We’ve all heard about how nurses that work overtime struggle with burnout and make more errors, but a new study suggests that overtime makes it harder to collaborate with peers and physicians as well.
A New York University study examined the National Database of Nursing Quality Indicators’ data from 2013, which included 24,000 nurses working at 168 different hospitals. A third of participants reported working overtime, and researchers compared the quality of service with the amount of overtime.
The team discovered that for each hour of overtime that a nurse worked, collaboration with other nurses and doctors on their unit worsened. They also found that units with longer overtime shifts and more nurses working overtime correlated with decreased overall collaboration.
For the research team, these results came as no surprise. The long hours, additional fatigue, and loss of sleep are a major factor that undermines nurses’ ability to work together and communicate clearly, study co-author Amy Witkoski Stimpfel, RN, Ph.D. said in a recent interview. Since so much of nurses’ work is critical to patient safety, any missteps during handoffs or physician interactions negatively impacts patient outcomes.

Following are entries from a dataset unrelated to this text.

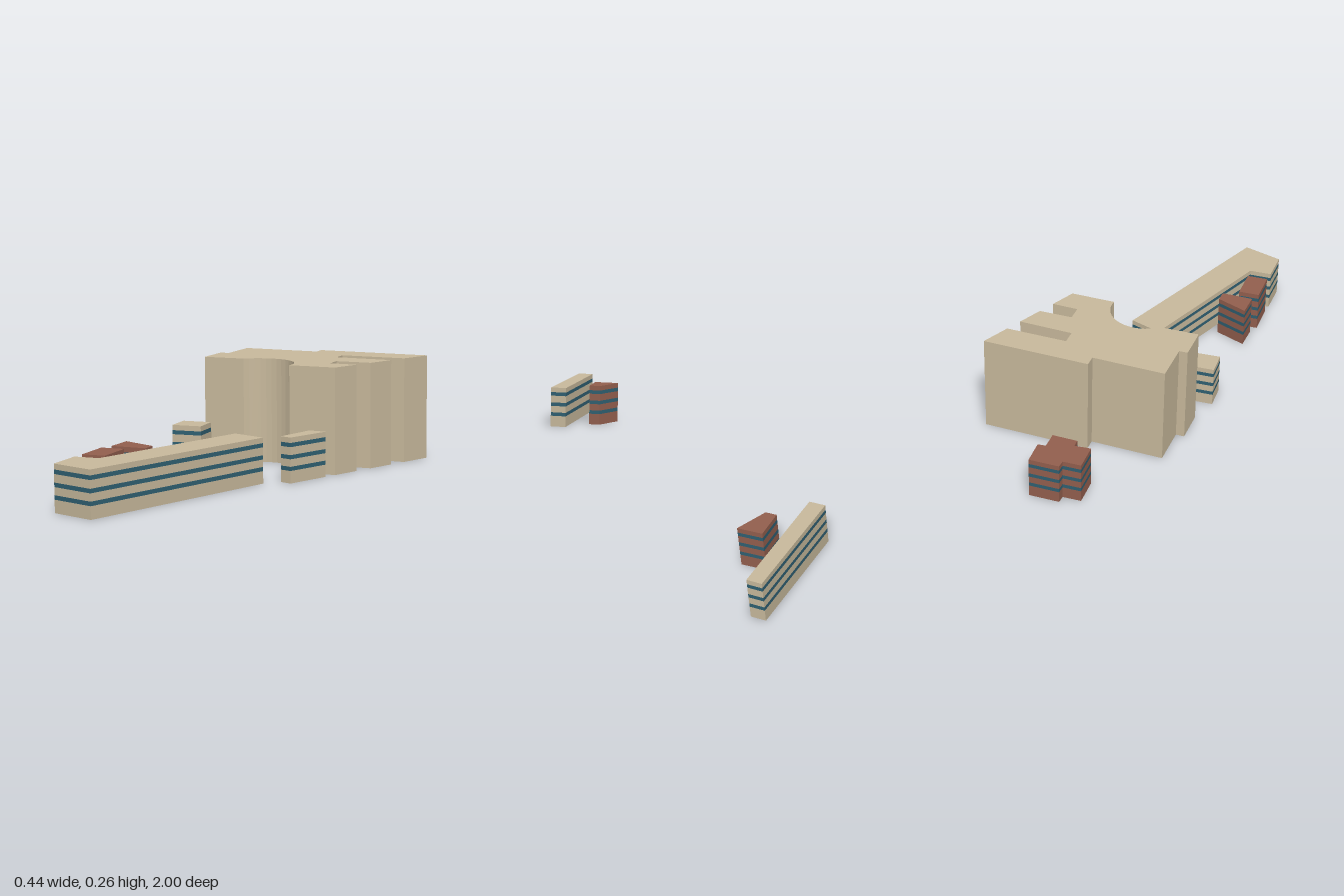
import * as THREE from 'three';
import { mergeGeometries } from 'three/addons/utils/BufferGeometryUtils.js';

const stone = new THREE.MeshStandardMaterial({ color: 0xc8b99c });
const brick = new THREE.MeshStandardMaterial({ color: 0x935f4e });
const glass = new THREE.MeshStandardMaterial({ color: 0x2f6072 });

const LOW = 0.11, TALL = 0.262;
const WINDOWS = [[0.03, 0.04], [0.058, 0.068], [0.087, 0.097]];

// Footprint [x, z] pairs -> counter-clockwise points as seen from above
function outline(plan) {
  const pts = plan.map(([x, z]) => new THREE.Vector2(x, -z));
  return THREE.ShapeUtils.isClockWise(pts) ? pts.reverse() : pts;
}

// Upright wall strip around an outline, between two heights
function wall(pts, y0, y1) {
  const pos = [];
  pts.forEach((a, i) => {
    const b = pts[(i + 1) % pts.length];
    const p = (v, y) => [v.x, y, -v.y];
    pos.push(...p(a, y0), ...p(b, y0), ...p(b, y1), ...p(a, y0), ...p(b, y1), ...p(a, y1));
  });
  const g = new THREE.BufferGeometry();
  g.setAttribute('position', new THREE.Float32BufferAttribute(pos, 3));
  g.computeVertexNormals();
  return g;
}

// Flat roof or floor filling an outline
function cap(pts, y, up) {
  const g = new THREE.ShapeGeometry(new THREE.Shape(pts));
  g.rotateX(-Math.PI / 2).translate(0, y, 0);
  if (!up) g.setIndex(Array.from(g.index.array).reverse());
  const flat = g.toNonIndexed();
  flat.deleteAttribute('uv');
  flat.computeVertexNormals();
  return flat;
}

// Closed block with optional flush window bands
function building(name, plan, height, material, bands = []) {
  const pts = outline(plan);
  const solid = [cap(pts, 0, false), cap(pts, height, true)];
  let y = 0;
  for (const [y0, y1] of bands) {
    solid.push(wall(pts, y, y0));
    y = y1;
  }
  solid.push(wall(pts, y, height));

  const group = new THREE.Group();
  group.name = name;
  const body = new THREE.Mesh(mergeGeometries(solid), material);
  body.name = name + 'Body';
  group.add(body);
  if (bands.length) {
    const strips = new THREE.Mesh(mergeGeometries(bands.map(([a, b]) => wall(pts, a, b))), glass);
    strips.name = name + 'Windows';
    group.add(strips);
  }
  return group;
}

export function createModel() {
  const model = new THREE.Group();
  model.name = 'buildingComplex';

  // Concave round forecourt on the front of the main hall
  const bay = [];
  for (let i = 0; i <= 16; i++) {
    const t = Math.PI + 0.39 + (i / 16) * (Math.PI - 0.66);
    bay.push([0.021 + 0.092 * Math.cos(t), 0.325 + 0.092 * Math.sin(t)]);
  }

  // Tall hall with two slots cut into its right-hand end
  model.add(building('mainHall', [
    [0.22, -0.077], [-0.05, 0.03], [-0.037, 0.06], [-0.22, 0.132],
    [-0.176, 0.237], [-0.197, 0.246], [-0.16, 0.333],
    ...bay,
    [0.22, 0.255], [0.22, 0.18], [0.155, 0.205], [0.137, 0.165],
    [0.22, 0.13], [0.22, 0.056], [0.083, 0.108], [0.066, 0.07], [0.22, 0.008],
  ], TALL, stone));

  // Low blocks with ribbon windows
  const lowBlocks = [
    ['longWing', stone, [[0.083, 0.455], [0.174, 0.45], [0.207, 0.99], [0.094, 1.0], [0.057, 0.915], [0.112, 0.89]]],
    ['sideBlock', stone, [[0.178, 0.3], [0.22, 0.287], [0.22, 0.405], [0.19, 0.407]]],
    ['smallPavilion', stone, [[-0.152, 0.413], [-0.085, 0.381], [-0.055, 0.442], [-0.122, 0.475]]],
    ['rearBar', stone, [[0.015, -0.985], [0.052, -1.0], [0.177, -0.71], [0.138, -0.693]]],
    ['rearBrickBlock', brick, [[0.16, -0.868], [0.22, -0.896], [0.22, -0.81], [0.193, -0.798]]],
    ['steppedBrickBlock', brick, [
      [-0.195, -0.147], [-0.15, -0.167], [-0.158, -0.188], [-0.083, -0.22], [-0.053, -0.157],
      [-0.072, -0.147], [-0.052, -0.102], [-0.115, -0.077], [-0.124, -0.097], [-0.163, -0.077]]],
    ['frontBrickBlockA', brick, [[-0.018, 0.705], [0.075, 0.705], [0.088, 0.737], [0.008, 0.77]]],
    ['frontBrickBlockB', brick, [[0.008, 0.8], [0.06, 0.776], [0.098, 0.862], [0.047, 0.886]]],
  ];
  for (const [name, material, plan] of lowBlocks) {
    model.add(building(name, plan, LOW, material, WINDOWS));
  }
  return model;
}
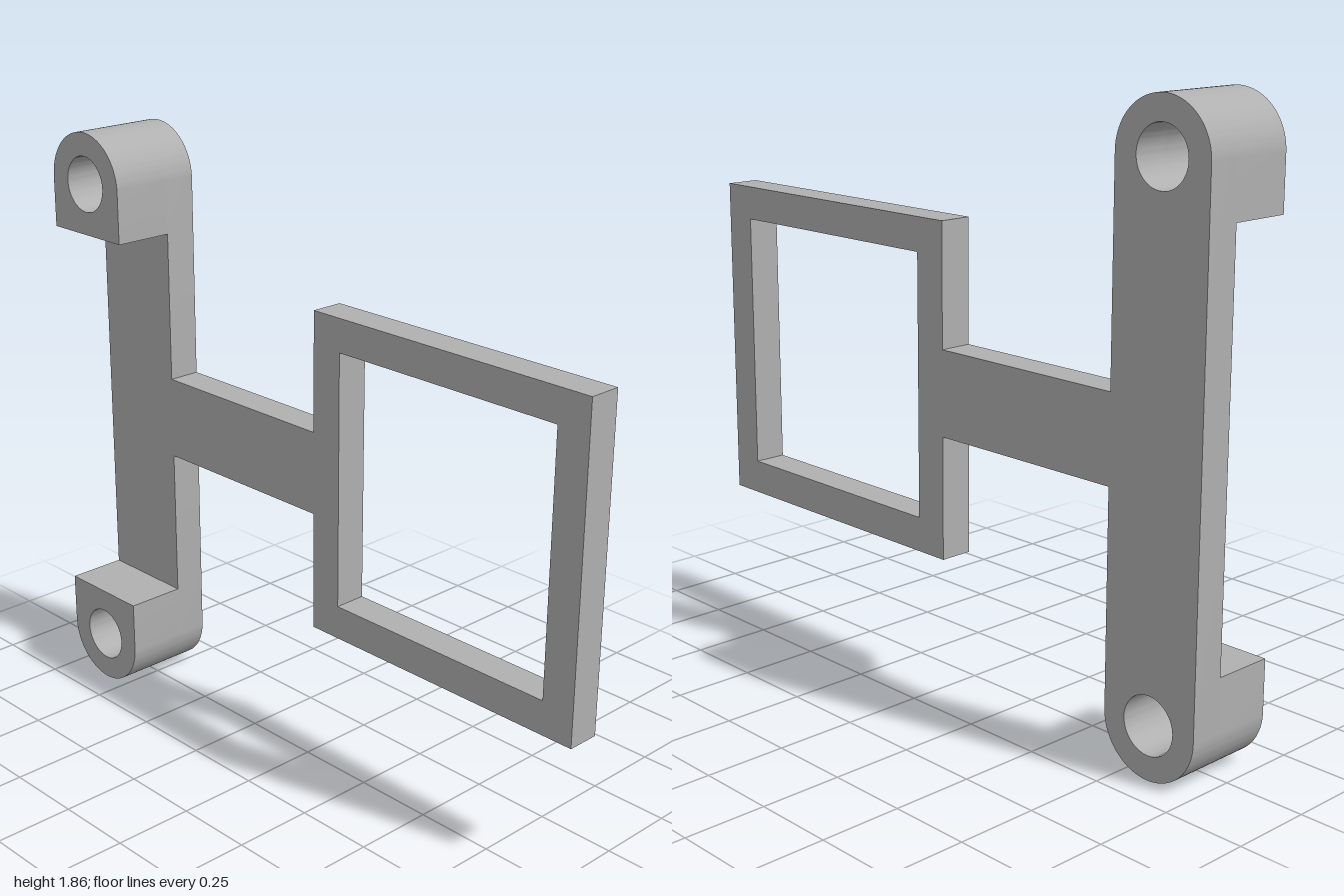
import * as THREE from 'three';
import { toCreasedNormals } from 'three/addons/utils/BufferGeometryUtils.js';

const BACK = -0.147, PLATE_FRONT = -0.043, FRONT = 0.147;
const BAR_X = -0.84, BAR_R = 0.16, HOLE_R = 0.087;
const LOW_Y = 0.16, HIGH_Y = 1.7;

const metal = new THREE.MeshStandardMaterial({ color: 0xb0b0b0 });
metal.name = 'plain grey';

function boltHole(y) {
  return new THREE.Path().absarc(BAR_X, y, HOLE_R, 0, Math.PI * 2, true);
}

// Extrude a shape between two z planes, keeping round walls smooth
function slab(name, shape, z0, z1) {
  const geo = new THREE.ExtrudeGeometry(shape, { depth: z1 - z0, bevelEnabled: false, curveSegments: 32 });
  geo.translate(0, 0, z0);
  const mesh = new THREE.Mesh(toCreasedNormals(geo, Math.PI / 6), metal);
  mesh.name = name;
  return mesh;
}

// Round-ended bar, arm and square frame as one flat plate
function backPlate() {
  const right = BAR_X + BAR_R, left = BAR_X - BAR_R;
  const s = new THREE.Shape();
  s.moveTo(left, LOW_Y);
  s.absarc(BAR_X, LOW_Y, BAR_R, Math.PI, Math.PI * 2, false);
  s.lineTo(right, 0.8);
  s.lineTo(-0.02, 0.8);
  s.lineTo(-0.02, 0.42);
  s.lineTo(1, 0.42);
  s.lineTo(1, 1.44);
  s.lineTo(-0.02, 1.44);
  s.lineTo(-0.02, 1.063);
  s.lineTo(right, 1.063);
  s.lineTo(right, HIGH_Y);
  s.absarc(BAR_X, HIGH_Y, BAR_R, 0, Math.PI, false);
  s.closePath();

  const opening = new THREE.Path();
  opening.moveTo(0.087, 0.527);
  opening.lineTo(0.087, 1.336);
  opening.lineTo(0.893, 1.336);
  opening.lineTo(0.893, 0.527);
  opening.closePath();
  s.holes.push(opening, boltHole(LOW_Y), boltHole(HIGH_Y));
  return slab('backPlate', s, BACK, PLATE_FRONT);
}

// Standoff with a round outer end and a flat inner edge
function boss(name, y, up) {
  const s = new THREE.Shape();
  const flat = y - up * BAR_R;
  s.moveTo(BAR_X - up * BAR_R, flat);
  s.lineTo(BAR_X + up * BAR_R, flat);
  const start = up > 0 ? 0 : Math.PI;
  s.absarc(BAR_X, y, BAR_R, start, start + Math.PI, false);
  s.closePath();
  s.holes.push(boltHole(y));
  return slab(name, s, PLATE_FRONT, FRONT);
}

export function createModel() {
  const group = new THREE.Group();
  group.name = 'mountingBracket';
  group.add(backPlate(), boss('upperBoss', HIGH_Y, 1), boss('lowerBoss', LOW_Y, -1));
  return group;
}
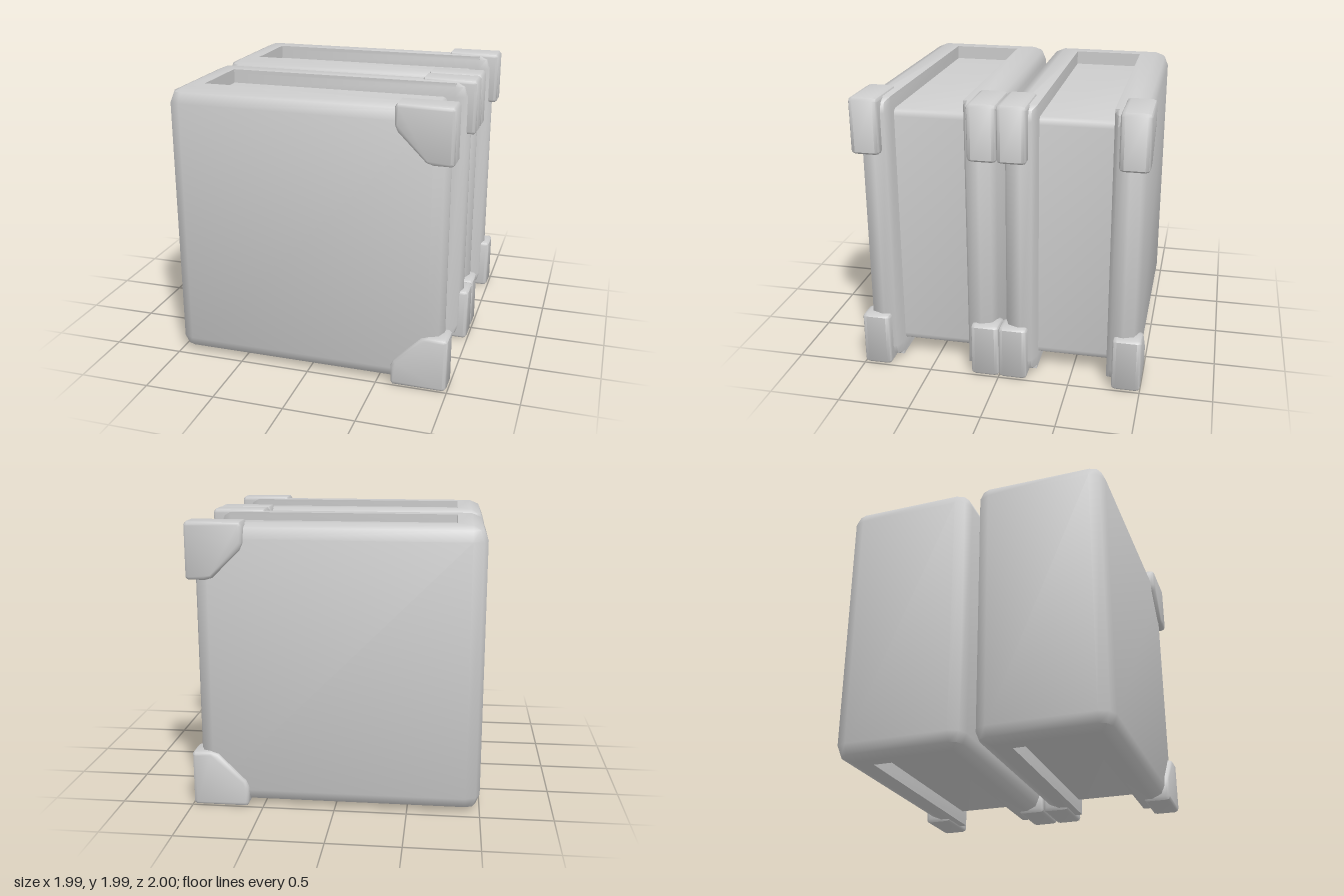
import * as THREE from 'three';
import { toCreasedNormals } from 'three/addons/utils/BufferGeometryUtils.js';

const material = new THREE.MeshStandardMaterial({ color: 0xcccccc });
const MID = 0.995; // height of the books' middle
const R = 0.1; // rounding of the cover

function part(name, geometry) {
  const flat = geometry.index ? geometry.toNonIndexed() : geometry;
  flat.deleteAttribute('uv');
  const mesh = new THREE.Mesh(toCreasedNormals(flat, 0.87), material);
  mesh.name = name;
  return mesh;
}

// U-shaped plan of the cover (x, z); k shrinks the rounded edges toward their centres
function coverPlan(k) {
  const arc = (x, z, start, kz = k) => [0, 45, 90].map((step) => {
    const a = THREE.MathUtils.degToRad(start + step);
    return new THREE.Vector2(x + R * k * Math.cos(a), z + R * kz * Math.sin(a));
  });
  return [
    ...arc(-0.9, -0.37, 180),
    ...arc(0.85, -0.37, 270),
    ...arc(0.85, -0.35, 0, 1),
    new THREE.Vector2(-0.8, -0.25),
    new THREE.Vector2(-0.8, 0.25),
    ...arc(0.85, 0.35, 270, 1),
    ...arc(0.85, 0.37, 0),
    ...arc(-0.9, 0.37, 90),
  ];
}

// Spine and two boards in one piece, stacked from plan sections
function coverGeometry() {
  const c = Math.SQRT1_2;
  const levels = [[-0.98, 0], [-0.88 - R * c, c], [-0.88, 1], [0.88, 1], [0.88 + R * c, c], [0.98, 0]];
  const positions = [];
  const index = [];
  const n = coverPlan(1).length;
  for (const [y, k] of levels) {
    for (const p of coverPlan(k)) positions.push(p.x, y, p.y);
  }
  for (let l = 0; l < levels.length - 1; l++) {
    for (let i = 0; i < n; i++) {
      const a = l * n + i;
      const b = l * n + ((i + 1) % n);
      index.push(a, a + n, b, b, a + n, b + n);
    }
  }
  const top = (levels.length - 1) * n;
  for (const [a, b, d] of THREE.ShapeUtils.triangulateShape(coverPlan(0), [])) {
    index.push(a, b, d, top + a, top + d, top + b);
  }
  const g = new THREE.BufferGeometry();
  g.setAttribute('position', new THREE.Float32BufferAttribute(positions, 3));
  g.setIndex(index);
  return g;
}

// Page block, softened along the fore edge
function pagesGeometry() {
  const shape = new THREE.Shape([
    [-0.85, -0.88], [0.77, -0.88], [0.792, -0.865], [0.8, -0.83],
    [0.8, 0.83], [0.792, 0.865], [0.77, 0.88], [-0.85, 0.88],
  ].map(([x, y]) => new THREE.Vector2(x, y)));
  return new THREE.ExtrudeGeometry(shape, { depth: 0.56, bevelEnabled: false }).translate(0, 0, -0.28);
}

// Bevelled corner guard; side is +1 for the top, -1 for the bottom
function cornerGeometry(side) {
  const shape = new THREE.Shape([
    [0.6, 0.97], [0.615, 0.995], [0.975, 0.995], [0.993, 0.975], [0.993, 0.62],
    [0.975, 0.605], [0.86, 0.605], [0.81, 0.62], [0.62, 0.81], [0.6, 0.855],
  ].map(([x, y]) => new THREE.Vector2(x, y * side)));
  return new THREE.ExtrudeGeometry(shape, {
    depth: 0.14, bevelThickness: 0.03, bevelSize: 0.022, bevelOffset: -0.022, bevelSegments: 2,
  }).translate(0, 0, -0.07);
}

function createBook() {
  const book = new THREE.Group();
  book.add(part('cover', coverGeometry()), part('pages', pagesGeometry()));
  for (const side of [1, -1]) {
    for (const z of [0.4, -0.4]) {
      const corner = part('cornerGuard', cornerGeometry(side));
      corner.position.z = z;
      book.add(corner);
    }
  }
  return book;
}

export function createModel() {
  const model = new THREE.Group();
  model.name = 'bookPair';
  for (const [name, z] of [['frontBook', 0.5], ['backBook', -0.5]]) {
    const book = createBook();
    book.name = name;
    book.position.set(0, MID, z);
    model.add(book);
  }
  return model;
}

So what can leadership do? Stimfel suggests that leaders can work within nurses’ circadian rhythms by scheduling nap or coffee breaks that can help keep energy up, and standardize handoff procedures to mitigate some of the inherent risks. Chenjuan Ma, Ph.D., the study’s other co-author, suggests using scheduling technology that can help leaders monitor schedules and hours more effectively, and scheduling managers alongside overworked nurses during peak windows to support staff during the most difficult times.
For more tips on how to help nurses cope with burnout and fatigue, check out the following articles from the Strategies for Nurse Managers Reading Room:
Preventing nurse fatigue
Stop requiring nurses to work overtime
Combating depression in nurses